■ RECORDED INFORMATION

______________________________

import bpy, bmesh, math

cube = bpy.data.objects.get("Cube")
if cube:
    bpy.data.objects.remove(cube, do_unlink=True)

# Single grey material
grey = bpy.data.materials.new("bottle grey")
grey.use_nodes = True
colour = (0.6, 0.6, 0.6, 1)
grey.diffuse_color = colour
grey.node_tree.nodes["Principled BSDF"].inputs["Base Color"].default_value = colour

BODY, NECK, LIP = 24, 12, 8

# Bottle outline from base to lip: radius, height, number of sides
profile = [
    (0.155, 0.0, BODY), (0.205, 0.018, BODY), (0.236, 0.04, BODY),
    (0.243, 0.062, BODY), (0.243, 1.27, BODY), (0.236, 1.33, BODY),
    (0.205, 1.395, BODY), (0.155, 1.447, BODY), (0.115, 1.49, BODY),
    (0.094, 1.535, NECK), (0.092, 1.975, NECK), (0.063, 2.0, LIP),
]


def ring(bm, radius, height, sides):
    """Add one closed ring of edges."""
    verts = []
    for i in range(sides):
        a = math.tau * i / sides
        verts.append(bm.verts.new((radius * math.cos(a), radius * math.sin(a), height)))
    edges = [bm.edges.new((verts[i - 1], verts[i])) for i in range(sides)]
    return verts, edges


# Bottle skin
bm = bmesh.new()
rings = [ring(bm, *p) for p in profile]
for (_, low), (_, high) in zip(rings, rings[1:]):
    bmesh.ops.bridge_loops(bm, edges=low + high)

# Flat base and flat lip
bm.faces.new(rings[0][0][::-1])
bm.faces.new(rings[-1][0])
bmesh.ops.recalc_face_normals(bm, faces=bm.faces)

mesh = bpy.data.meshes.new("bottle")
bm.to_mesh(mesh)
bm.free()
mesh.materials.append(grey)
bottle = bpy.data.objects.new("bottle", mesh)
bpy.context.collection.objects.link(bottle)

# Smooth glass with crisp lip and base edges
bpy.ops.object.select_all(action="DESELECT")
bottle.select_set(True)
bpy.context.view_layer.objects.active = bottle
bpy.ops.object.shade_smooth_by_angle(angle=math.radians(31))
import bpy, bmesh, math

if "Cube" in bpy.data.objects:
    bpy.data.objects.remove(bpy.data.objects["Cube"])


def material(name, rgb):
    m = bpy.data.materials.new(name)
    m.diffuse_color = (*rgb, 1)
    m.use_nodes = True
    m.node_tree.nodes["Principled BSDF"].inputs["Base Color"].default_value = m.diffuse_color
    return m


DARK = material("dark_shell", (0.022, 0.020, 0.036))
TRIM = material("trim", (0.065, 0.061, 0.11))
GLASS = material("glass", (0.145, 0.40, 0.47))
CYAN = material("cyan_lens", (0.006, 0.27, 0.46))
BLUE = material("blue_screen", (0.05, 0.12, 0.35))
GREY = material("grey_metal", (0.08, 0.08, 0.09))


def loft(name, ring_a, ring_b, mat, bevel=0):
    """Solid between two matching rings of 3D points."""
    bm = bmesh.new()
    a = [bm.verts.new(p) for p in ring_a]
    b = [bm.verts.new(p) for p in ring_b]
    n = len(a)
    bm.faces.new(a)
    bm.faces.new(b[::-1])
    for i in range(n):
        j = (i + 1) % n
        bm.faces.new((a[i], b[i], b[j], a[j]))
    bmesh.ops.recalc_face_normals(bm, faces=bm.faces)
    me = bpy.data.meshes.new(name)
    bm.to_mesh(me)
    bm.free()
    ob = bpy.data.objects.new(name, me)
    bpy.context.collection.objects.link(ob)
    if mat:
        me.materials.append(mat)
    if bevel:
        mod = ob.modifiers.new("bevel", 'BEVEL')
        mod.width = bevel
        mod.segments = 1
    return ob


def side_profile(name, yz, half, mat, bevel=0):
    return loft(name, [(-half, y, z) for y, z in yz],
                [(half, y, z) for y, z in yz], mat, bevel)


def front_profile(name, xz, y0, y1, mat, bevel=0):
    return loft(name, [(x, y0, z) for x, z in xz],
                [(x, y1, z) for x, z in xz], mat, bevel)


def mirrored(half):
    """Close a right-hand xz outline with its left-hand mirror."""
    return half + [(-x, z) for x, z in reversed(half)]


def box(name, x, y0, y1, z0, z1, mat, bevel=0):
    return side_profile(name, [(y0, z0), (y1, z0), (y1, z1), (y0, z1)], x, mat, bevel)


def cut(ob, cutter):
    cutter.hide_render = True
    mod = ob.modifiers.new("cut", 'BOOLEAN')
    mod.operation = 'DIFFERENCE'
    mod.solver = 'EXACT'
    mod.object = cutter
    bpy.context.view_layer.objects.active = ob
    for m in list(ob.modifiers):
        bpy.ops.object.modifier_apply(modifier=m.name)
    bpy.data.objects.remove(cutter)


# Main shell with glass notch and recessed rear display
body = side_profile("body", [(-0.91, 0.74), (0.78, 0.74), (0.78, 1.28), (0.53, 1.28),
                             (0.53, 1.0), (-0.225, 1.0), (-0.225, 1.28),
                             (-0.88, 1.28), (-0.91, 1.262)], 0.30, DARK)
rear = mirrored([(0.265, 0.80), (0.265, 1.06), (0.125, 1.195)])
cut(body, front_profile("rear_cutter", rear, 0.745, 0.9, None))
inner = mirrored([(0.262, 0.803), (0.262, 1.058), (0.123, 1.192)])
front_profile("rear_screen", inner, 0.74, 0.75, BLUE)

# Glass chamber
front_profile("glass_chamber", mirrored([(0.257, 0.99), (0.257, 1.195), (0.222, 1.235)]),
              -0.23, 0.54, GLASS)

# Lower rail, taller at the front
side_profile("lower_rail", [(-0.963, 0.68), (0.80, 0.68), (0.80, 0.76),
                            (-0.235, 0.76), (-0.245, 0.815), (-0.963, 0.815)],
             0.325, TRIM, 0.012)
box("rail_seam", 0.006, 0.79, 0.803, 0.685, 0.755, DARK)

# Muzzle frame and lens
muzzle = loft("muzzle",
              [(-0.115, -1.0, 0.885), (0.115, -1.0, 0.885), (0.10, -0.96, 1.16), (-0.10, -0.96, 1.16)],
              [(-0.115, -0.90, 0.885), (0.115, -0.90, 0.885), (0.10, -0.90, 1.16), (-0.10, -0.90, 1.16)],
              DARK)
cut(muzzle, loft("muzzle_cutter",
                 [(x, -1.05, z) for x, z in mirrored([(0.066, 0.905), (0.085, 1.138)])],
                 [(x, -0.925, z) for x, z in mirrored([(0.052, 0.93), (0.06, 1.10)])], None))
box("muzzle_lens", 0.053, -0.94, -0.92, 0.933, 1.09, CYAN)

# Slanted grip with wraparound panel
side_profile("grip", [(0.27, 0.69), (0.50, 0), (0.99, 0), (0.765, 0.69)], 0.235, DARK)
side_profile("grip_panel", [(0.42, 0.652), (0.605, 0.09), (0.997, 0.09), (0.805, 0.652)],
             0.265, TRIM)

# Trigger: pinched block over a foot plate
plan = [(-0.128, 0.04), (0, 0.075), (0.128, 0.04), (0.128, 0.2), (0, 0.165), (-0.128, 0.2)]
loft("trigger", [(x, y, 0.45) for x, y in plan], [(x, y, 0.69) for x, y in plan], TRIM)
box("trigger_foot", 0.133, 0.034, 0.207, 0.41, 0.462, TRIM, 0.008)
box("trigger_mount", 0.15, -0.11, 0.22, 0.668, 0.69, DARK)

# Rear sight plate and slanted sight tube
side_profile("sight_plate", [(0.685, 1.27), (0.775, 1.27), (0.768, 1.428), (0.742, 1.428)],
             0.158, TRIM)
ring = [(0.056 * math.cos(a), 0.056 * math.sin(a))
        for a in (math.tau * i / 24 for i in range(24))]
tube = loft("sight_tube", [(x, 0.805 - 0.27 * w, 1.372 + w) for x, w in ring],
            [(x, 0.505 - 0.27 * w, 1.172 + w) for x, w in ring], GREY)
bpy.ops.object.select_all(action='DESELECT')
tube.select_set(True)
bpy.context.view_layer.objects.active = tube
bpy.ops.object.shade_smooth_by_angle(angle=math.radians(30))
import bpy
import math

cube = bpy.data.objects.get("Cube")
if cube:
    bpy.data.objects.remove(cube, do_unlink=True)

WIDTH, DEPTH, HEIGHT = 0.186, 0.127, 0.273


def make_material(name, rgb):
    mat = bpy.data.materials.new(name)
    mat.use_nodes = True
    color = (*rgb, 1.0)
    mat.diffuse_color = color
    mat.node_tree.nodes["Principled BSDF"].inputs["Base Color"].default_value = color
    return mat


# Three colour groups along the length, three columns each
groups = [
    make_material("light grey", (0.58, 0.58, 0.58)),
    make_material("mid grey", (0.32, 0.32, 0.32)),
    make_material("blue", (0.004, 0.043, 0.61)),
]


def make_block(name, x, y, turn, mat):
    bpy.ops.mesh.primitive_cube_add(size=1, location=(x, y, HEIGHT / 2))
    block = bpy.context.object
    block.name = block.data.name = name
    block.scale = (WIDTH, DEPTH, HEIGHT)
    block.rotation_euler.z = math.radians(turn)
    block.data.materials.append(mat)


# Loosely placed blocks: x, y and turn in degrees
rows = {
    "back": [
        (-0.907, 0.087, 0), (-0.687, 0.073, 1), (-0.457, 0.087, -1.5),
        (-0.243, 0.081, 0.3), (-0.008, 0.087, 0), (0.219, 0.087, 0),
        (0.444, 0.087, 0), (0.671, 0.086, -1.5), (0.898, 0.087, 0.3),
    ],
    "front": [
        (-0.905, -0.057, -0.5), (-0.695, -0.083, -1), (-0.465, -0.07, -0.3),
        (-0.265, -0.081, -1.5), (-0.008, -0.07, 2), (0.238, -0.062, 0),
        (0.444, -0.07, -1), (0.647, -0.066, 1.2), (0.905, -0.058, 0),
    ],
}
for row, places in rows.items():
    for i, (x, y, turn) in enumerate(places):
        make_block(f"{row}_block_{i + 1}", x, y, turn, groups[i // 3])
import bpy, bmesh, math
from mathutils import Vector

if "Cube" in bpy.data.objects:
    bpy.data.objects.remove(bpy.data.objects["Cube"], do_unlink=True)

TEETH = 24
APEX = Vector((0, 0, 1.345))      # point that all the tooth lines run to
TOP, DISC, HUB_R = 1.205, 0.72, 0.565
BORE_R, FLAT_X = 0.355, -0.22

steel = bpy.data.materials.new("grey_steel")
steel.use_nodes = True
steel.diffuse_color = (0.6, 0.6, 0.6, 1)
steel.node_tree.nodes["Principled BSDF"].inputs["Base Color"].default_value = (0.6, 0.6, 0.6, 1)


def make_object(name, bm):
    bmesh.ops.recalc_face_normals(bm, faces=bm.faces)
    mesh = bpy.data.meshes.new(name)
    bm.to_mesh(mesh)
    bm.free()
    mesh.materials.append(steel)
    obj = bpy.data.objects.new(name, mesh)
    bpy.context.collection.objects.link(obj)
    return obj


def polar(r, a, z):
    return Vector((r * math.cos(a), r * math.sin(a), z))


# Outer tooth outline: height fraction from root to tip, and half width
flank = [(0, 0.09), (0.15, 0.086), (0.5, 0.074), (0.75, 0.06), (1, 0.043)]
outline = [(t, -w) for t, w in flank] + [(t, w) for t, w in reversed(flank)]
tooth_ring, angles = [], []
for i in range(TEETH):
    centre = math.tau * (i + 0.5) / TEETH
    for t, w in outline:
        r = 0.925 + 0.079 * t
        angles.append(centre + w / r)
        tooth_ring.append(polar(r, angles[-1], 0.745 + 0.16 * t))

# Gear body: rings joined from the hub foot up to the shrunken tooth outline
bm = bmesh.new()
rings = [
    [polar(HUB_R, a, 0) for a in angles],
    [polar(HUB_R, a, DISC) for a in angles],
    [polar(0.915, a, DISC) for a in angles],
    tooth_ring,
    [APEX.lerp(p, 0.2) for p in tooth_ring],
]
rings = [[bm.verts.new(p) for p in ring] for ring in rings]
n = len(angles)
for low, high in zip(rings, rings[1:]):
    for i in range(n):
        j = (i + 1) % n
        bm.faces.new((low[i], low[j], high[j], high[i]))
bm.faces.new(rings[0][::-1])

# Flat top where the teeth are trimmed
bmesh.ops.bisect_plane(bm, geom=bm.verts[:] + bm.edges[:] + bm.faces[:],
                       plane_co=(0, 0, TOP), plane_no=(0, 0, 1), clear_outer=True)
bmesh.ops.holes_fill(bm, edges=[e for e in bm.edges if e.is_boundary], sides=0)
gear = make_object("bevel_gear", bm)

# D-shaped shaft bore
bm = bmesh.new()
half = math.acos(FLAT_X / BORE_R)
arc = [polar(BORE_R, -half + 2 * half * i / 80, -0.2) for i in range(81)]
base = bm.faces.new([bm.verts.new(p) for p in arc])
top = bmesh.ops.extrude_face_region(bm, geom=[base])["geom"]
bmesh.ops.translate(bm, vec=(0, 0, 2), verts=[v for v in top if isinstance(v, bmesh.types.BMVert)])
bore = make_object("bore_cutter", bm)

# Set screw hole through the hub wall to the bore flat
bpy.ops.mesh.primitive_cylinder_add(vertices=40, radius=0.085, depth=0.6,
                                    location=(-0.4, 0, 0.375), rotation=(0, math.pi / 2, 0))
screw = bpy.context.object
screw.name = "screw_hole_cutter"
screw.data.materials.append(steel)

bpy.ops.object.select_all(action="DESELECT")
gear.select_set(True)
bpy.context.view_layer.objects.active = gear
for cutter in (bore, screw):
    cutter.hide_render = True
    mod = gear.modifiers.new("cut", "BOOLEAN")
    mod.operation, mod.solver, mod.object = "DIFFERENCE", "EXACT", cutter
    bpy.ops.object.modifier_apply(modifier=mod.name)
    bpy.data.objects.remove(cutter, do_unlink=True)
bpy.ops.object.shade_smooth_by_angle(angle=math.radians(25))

______________________________

■ REQUIRED WORK
An exact copy of the lines above, from the one containing "APEX = Vector((0, 0, 1.345))" down to the one containing "[polar(HUB_R, a, 0)" and including both, is the whole answer; retype it and nothing else.

■ RESULT OF THE EXERCISE
APEX = Vector((0, 0, 1.345))      # point that all the tooth lines run to
TOP, DISC, HUB_R = 1.205, 0.72, 0.565
BORE_R, FLAT_X = 0.355, -0.22

steel = bpy.data.materials.new("grey_steel")
steel.use_nodes = True
steel.diffuse_color = (0.6, 0.6, 0.6, 1)
steel.node_tree.nodes["Principled BSDF"].inputs["Base Color"].default_value = (0.6, 0.6, 0.6, 1)


def make_object(name, bm):
    bmesh.ops.recalc_face_normals(bm, faces=bm.faces)
    mesh = bpy.data.meshes.new(name)
    bm.to_mesh(mesh)
    bm.free()
    mesh.materials.append(steel)
    obj = bpy.data.objects.new(name, mesh)
    bpy.context.collection.objects.link(obj)
    return obj


def polar(r, a, z):
    return Vector((r * math.cos(a), r * math.sin(a), z))


# Outer tooth outline: height fraction from root to tip, and half width
flank = [(0, 0.09), (0.15, 0.086), (0.5, 0.074), (0.75, 0.06), (1, 0.043)]
outline = [(t, -w) for t, w in flank] + [(t, w) for t, w in reversed(flank)]
tooth_ring, angles = [], []
for i in range(TEETH):
    centre = math.tau * (i + 0.5) / TEETH
    for t, w in outline:
        r = 0.925 + 0.079 * t
        angles.append(centre + w / r)
        tooth_ring.append(polar(r, angles[-1], 0.745 + 0.16 * t))

# Gear body: rings joined from the hub foot up to the shrunken tooth outline
bm = bmesh.new()
rings = [
    [polar(HUB_R, a, 0) for a in angles],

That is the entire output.